I remember too on at least one occasion in the schoolyard, when I was 10 or 11, calling a classmate a ‘dirty Englishman’ or something to that effect. His family had migrated for a short while to England but had returned. However, we were, and whenever we meet, still are good friends.
This morning I discovered that as a kid I was a ‘racist’, without being aware of it, at least if the National Children’s Bureau, a government-sponsored group – to the tune of £12 million per year - in the UK, is to be believed. According to a report in yesterday’s Daily Telegraph (London), it ‘has issued guidance to play leaders and nursery teachers advising them to be alert for racist incidents among youngsters in their care. This could include a child of as young as three who says "yuk" in response to being served unfamiliar foreign food.’
The headline reads Toddlers who dislike spicy food racist. Maybe the headline writer was being racist in not writing Toddlers who dislike Yorkshire pudding racist.
Here in the Philippines I’ve more than once felt like strangling youngsters in Catholic schools who shout ‘Hi, Joe!’ at me. It rarely happens now. The term goes back to World War II and the American soldiers here who were known as ‘GI Joes’, a friendly term like that of ‘Tommy’ for British soldiers. But it’s not always used in a friendly manner here and would never be said by anyone to a person they knew. Only white people and black people are ever addressed in such a way. It's a putting aside of the normal courtesy towards anyone older in Philippine culture. In other words, it’s an expression of racism, though not very pernicious and, in the case of young children, totally unthinking.
I have a feeling that the members of the National Children’s Bureau in the UK are among the many who think that racism is a sin of white people only.
And as for saying ‘yuk’ to any kind of food, my mother simply wouldn’t tolerate it.
If toddlers in the UK who say 'yuk' to spicy food are 'racists', what term do we use for the legislators in Westminster who want to lift all legal restraints on abortion? Maybe their real purpose is to reduce the number of dangerous 'racists' under the age of 4.

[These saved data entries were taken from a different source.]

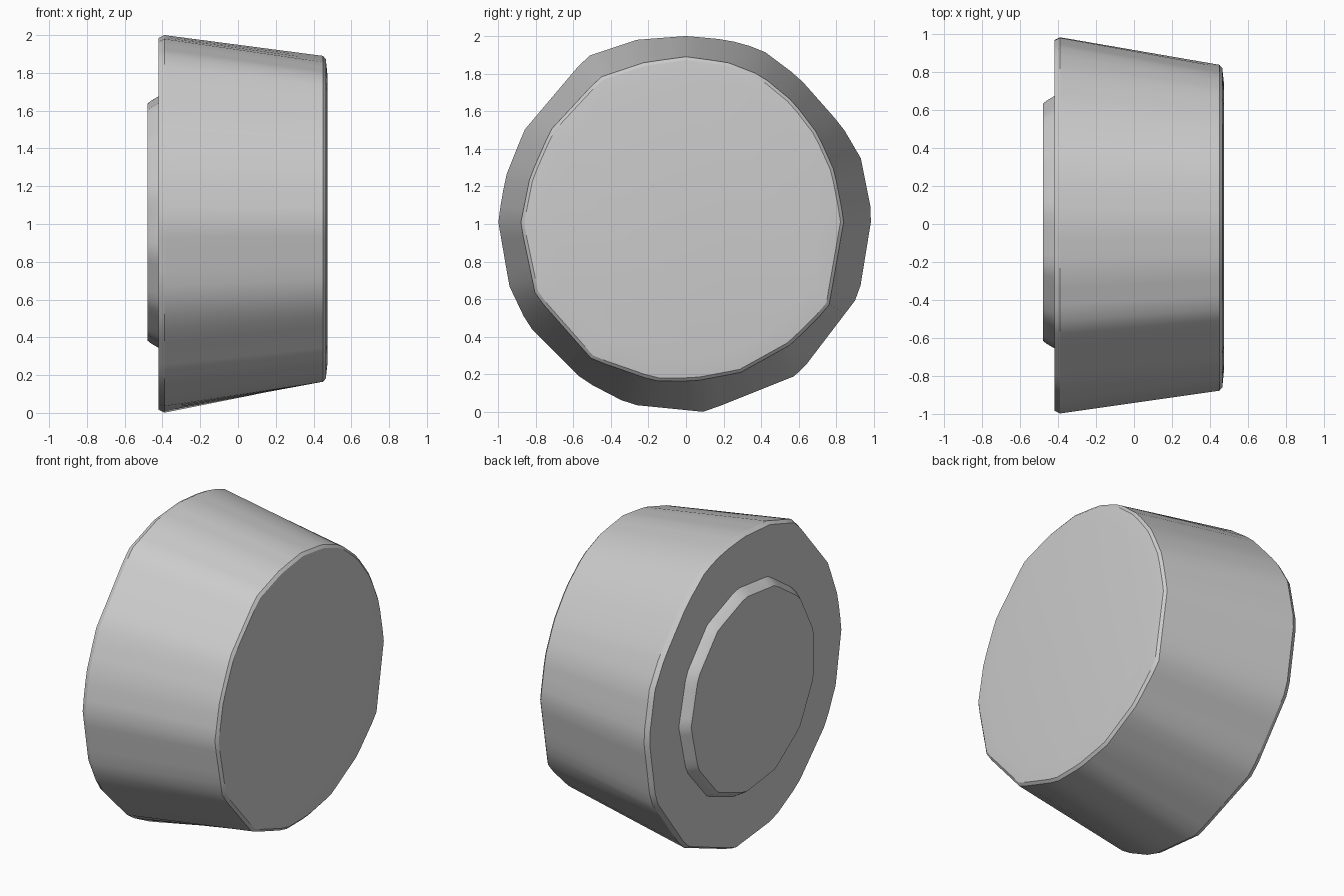
import bpy
import bmesh
from math import cos, sin, tau, atan2, radians

default = bpy.data.objects.get("Cube")
if default:
    bpy.data.objects.remove(default)

grey = bpy.data.materials.new("plain grey")
grey.use_nodes = True
COLOUR = (0.6, 0.6, 0.6, 1)
grey.diffuse_color = COLOUR
grey.node_tree.nodes["Principled BSDF"].inputs["Base Color"].default_value = COLOUR

STEPS = 72
CENTRE_Z = 1.01

# Slightly worn, faceted outlines as (y, z), anticlockwise from +y
RIM = [(.99, 1.05), (.93, 1.35), (.83, 1.52), (.6, 1.78), (.4, 1.93), (.22, 1.98),
       (0, 2), (-.26, 1.98), (-.53, 1.89), (-.86, 1.5), (-.96, 1.25), (-1, 1.02),
       (-.94, .67), (-.84, .46), (-.55, .17), (-.3, .04), (.1, 0), (.6, .2), (.92, .62)]
CAP = [(.84, 1.02), (.79, 1.28), (.7, 1.48), (.57, 1.65), (.4, 1.79), (.22, 1.86),
       (0, 1.89), (-.22, 1.86), (-.46, 1.78), (-.72, 1.5), (-.83, 1.25), (-.88, 1),
       (-.8, .62), (-.5, .28), (-.17, .165), (.05, .165), (.29, .21), (.56, .36), (.76, .56)]
BOSS = [(.66 * cos(tau * i / 13), CENTRE_Z + .66 * sin(tau * i / 13)) for i in range(13)]


def radius_at(outline, angle):
    """Distance from the axis to a straight-sided outline at an angle."""
    dy, dz = cos(angle), sin(angle)
    for (ay, az), (by, bz) in zip(outline, outline[1:] + outline[:1]):
        az, bz = az - CENTRE_Z, bz - CENTRE_Z
        start = atan2(az, ay)
        span = (atan2(bz, by) - start) % tau
        if (angle - start) % tau <= span:
            ey, ez = by - ay, bz - az
            return (ay * ez - az * ey) / (dy * ez - dz * ey)
    return 1


def loft(name, sections):
    """Skin rings along x; each section is (x, outline, scale)."""
    bm = bmesh.new()
    rings = []
    for x, outline, scale in sections:
        ring = []
        for i in range(STEPS):
            a = tau * (i + .01) / STEPS
            r = radius_at(outline, a) * scale
            ring.append(bm.verts.new((x, r * cos(a), CENTRE_Z + r * sin(a))))
        rings.append(ring)
    for low, high in zip(rings, rings[1:]):
        for i in range(STEPS):
            j = (i + 1) % STEPS
            bm.faces.new((low[i], low[j], high[j], high[i]))
    bm.faces.new(rings[0][::-1])
    bm.faces.new(rings[-1])
    bmesh.ops.recalc_face_normals(bm, faces=bm.faces)
    mesh = bpy.data.meshes.new(name)
    bm.to_mesh(mesh)
    bm.free()
    mesh.materials.append(grey)
    obj = bpy.data.objects.new(name, mesh)
    bpy.context.collection.objects.link(obj)
    bpy.ops.object.select_all(action="DESELECT")
    obj.select_set(True)
    bpy.context.view_layer.objects.active = obj
    bpy.ops.object.shade_smooth_by_angle(angle=radians(30))
    return obj


# Tapered body with a thin back rim and a barely domed cap
loft("knob_body", [(-.42, RIM, .985), (-.39, RIM, 1), (.45, CAP, 1),
                   (.465, CAP, .98), (.475, CAP, .87)])

# Low bevelled boss on the back
loft("back_boss", [(-.48, BOSS, .96), (-.46, BOSS, .985), (-.41, BOSS, 1.03)])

If you have read my previous two posts you may be asking, as I am, 'Where are Canada, Spain and the UK headed?'